Affiliation: Standby Task Force
Per has a decade-long history with crowdsourcing and online volunteering, the last 6 years with the Standby Task Force (SBTF), an NGO that provides a variety of crisis intelligence during disasters. Per has been on the Core Team since 2013, and held the title of president since 2016. He has conducted and participated in a number of humanitarian crowdsourcing projects both under the SBTF-umbrella and in other contexts. His MA-thesis (continuous education, 2015) was written on the crowdsourced election monitoring in Kenya 2013. With irregular intervals, he is lecturing online or on-site on civil society’s online engagements for meaningful purposes. Christian Michelsen’s Institute in Bergen, Norway generously provides him office space.
Civil society engage online during crisis. They gather under a hashtag or in a Facebook group. Within hours, they organize themselves to coordinate on-the-ground efforts or provide crucial information for rescuers or fellow citizens. A myriad of apps has emerged in the trail of refugees and crisis affected communities. Block-chain technologies is the new hype following big data and AI. The volume, content and reliability of information found on social media is certainly changing. During the last decade, online ad-hoc groups have turned into NGOs, specializing in digital support in “peace time” as well as during emergencies. Crisis-mappers of the Standby Task Force (SBTF) is an example besides translators, GIS specialists or statisticians. Humanitarian NGOs and government agencies are increasingly interested in the capacities of the crowds.

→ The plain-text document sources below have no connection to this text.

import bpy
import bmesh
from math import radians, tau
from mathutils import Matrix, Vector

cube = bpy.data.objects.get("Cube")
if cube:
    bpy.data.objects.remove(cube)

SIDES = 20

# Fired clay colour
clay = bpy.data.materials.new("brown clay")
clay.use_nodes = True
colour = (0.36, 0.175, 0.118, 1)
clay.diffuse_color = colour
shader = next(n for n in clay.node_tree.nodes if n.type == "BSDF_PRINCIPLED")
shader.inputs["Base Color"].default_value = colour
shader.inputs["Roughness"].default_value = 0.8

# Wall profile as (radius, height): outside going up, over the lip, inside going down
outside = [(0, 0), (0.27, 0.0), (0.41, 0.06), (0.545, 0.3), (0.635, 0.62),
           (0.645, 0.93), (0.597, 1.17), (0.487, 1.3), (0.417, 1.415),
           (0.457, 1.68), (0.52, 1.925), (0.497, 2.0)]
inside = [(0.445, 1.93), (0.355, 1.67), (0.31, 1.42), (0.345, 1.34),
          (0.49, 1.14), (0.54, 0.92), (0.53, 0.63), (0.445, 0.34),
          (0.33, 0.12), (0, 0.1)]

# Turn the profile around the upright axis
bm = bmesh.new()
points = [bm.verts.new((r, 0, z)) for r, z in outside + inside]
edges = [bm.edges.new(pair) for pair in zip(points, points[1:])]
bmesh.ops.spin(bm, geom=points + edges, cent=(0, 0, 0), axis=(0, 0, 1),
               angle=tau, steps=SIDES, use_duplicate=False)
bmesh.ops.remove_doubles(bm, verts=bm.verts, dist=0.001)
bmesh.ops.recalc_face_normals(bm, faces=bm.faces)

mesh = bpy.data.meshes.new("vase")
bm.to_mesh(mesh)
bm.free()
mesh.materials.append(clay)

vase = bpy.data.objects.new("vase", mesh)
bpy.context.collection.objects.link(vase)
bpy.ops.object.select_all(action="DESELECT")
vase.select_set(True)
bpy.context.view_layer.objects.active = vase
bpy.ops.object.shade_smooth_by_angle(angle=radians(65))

They ask them to draw maps, count buildings, hunt for key information in satellite imagery or classify social media content. This talk will present crowdsourcing in various forms, and its applications in emergencies. I will discuss opportunities and challenges in letting the crowd into areas previously reserved for the few.